<p><strong>RESULTS: </strong>While the construct validity of some Western-derived assessment tools was confirmed, other tools were poorly representative of their constructs in this cultural context. Tools chosen to evaluate HIV-related outcome expectancy and perceived stigma were well-understood and relevant to the adolescents. Feedback from the adolescents suggested that tools to measure all other constructs need major modifications to obtain construct validity in Botswana. The scale regarding future consequences was poorly understood and contained several items that lacked relevance for the Batswana adolescents. They thought psychological reactance played an important role in adherence, but did not relate well to many components of the reactance scale. Measurement of socio-emotional support needs to focus on the adolescent-parent relationship, rather than peer-support in this cultural context. Denial of being HIV-infected was an unexpectedly common theme. Ambivalence about taking medicines was also expressed.</p>

<p><strong>DISCUSSION: </strong>In-depth interviews of Batswana adolescents confirmed the construct validity of some Western-developed psychosocial assessment tools, but demonstrated limitations in others. Previously underappreciated factors related to HIV medication adherence, such as denial and ambivalence, should be further explored.</p>

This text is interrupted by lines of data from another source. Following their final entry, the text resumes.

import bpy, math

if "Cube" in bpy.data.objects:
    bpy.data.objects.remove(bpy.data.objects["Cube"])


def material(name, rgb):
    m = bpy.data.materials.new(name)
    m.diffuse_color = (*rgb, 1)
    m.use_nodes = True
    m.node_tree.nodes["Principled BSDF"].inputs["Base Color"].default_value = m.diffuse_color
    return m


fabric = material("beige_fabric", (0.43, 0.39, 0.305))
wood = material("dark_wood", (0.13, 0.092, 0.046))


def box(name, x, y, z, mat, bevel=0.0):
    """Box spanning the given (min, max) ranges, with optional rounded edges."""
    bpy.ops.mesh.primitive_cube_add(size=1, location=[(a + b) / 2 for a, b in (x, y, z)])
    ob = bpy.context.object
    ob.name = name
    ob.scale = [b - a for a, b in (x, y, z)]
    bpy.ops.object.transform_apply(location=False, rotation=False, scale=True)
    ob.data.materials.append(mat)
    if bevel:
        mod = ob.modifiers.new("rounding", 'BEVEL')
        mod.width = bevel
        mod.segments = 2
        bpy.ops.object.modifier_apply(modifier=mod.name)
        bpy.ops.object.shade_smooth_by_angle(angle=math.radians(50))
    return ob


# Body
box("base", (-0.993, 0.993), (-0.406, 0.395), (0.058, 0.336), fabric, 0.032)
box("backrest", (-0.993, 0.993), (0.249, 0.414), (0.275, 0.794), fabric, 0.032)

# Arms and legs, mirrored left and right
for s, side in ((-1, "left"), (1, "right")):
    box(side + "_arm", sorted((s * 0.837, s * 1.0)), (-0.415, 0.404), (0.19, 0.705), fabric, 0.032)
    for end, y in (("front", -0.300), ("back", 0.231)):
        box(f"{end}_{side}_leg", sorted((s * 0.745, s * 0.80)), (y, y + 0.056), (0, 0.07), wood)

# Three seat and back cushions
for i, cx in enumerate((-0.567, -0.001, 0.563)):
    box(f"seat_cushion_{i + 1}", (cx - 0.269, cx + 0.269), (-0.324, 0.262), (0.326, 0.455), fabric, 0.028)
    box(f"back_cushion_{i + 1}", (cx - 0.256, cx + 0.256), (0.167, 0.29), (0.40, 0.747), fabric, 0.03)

DOI

10.1371/journal.pone.0109302

Alternate Title

PLoS ONE

PMID

25279938

Title

The adherence-outcome relationship is not altered by diary-driven adjustments of microelectronic monitor data.

Year of Publication

2015

Number of Pages

1313-20

Date Published

2015 Dec

ISSN Number

1099-1557

Abstract

<p><strong>PURPOSE: </strong>The purpose of this study was to determine whether diary-driven adjustment of Medication Event Monitoring System (MEMS) data based on Supporting Information strengthens the relationship between measured antiretroviral medication adherence and plasma HIV viral load (VL).</p>

<p><strong>METHODS: </strong>HIV+ adolescents on antiretroviral treatment were monitored with MEMS for 30 days preceding a VL measurement. The primary outcome was VL ≥ 400 copies/mL. Handwritten diaries were used to comprehensively record deviations from recommended use (bottle opened but dose not taken or bottle not opened and dose taken). Data were adjusted ("cleaned") based on diary events. Data were "capped" at the prescribed number of doses/day. Receiver operator characteristic analysis compared the relationships between (i) raw MEMS data, (ii) diary-cleaned, (iii) capped, or (iv) cleaned and capped MEMS data and VL.</p>

<p><strong>RESULTS: </strong>Over 30 days preceding VL measurements, 273 adolescents had 465 diary events. Capping resulted in fewer patients classified as 95% adherent (65.2%) compared with raw data (71.4%), p &lt; 0.001. Adherence was highly associated with VL (OR 1.05, p &lt; 0.001). The area under the receiver operating characteristic curve for continuous adherence compared with VL was 0.89 (95%CI: 0.82-0.95). Neither diary-cleaning, capping, nor cleaning and capping MEMS data significantly altered the association between adherence and VL (p = 0.14, 0.40, and 0.19, respectively).</p>

<p><strong>CONCLUSION: </strong>Medication Event Monitoring System data-cleaning based on diary entries did not affect the adherence-VL relationship. Copyright © 2015 John Wiley &amp; Sons, Ltd.</p>

DOI

10.1002/pds.3887

Alternate Title

Pharmacoepidemiol Drug Saf

PMID

26456482

WATCH THIS PAGE

Subscription is not available for this page.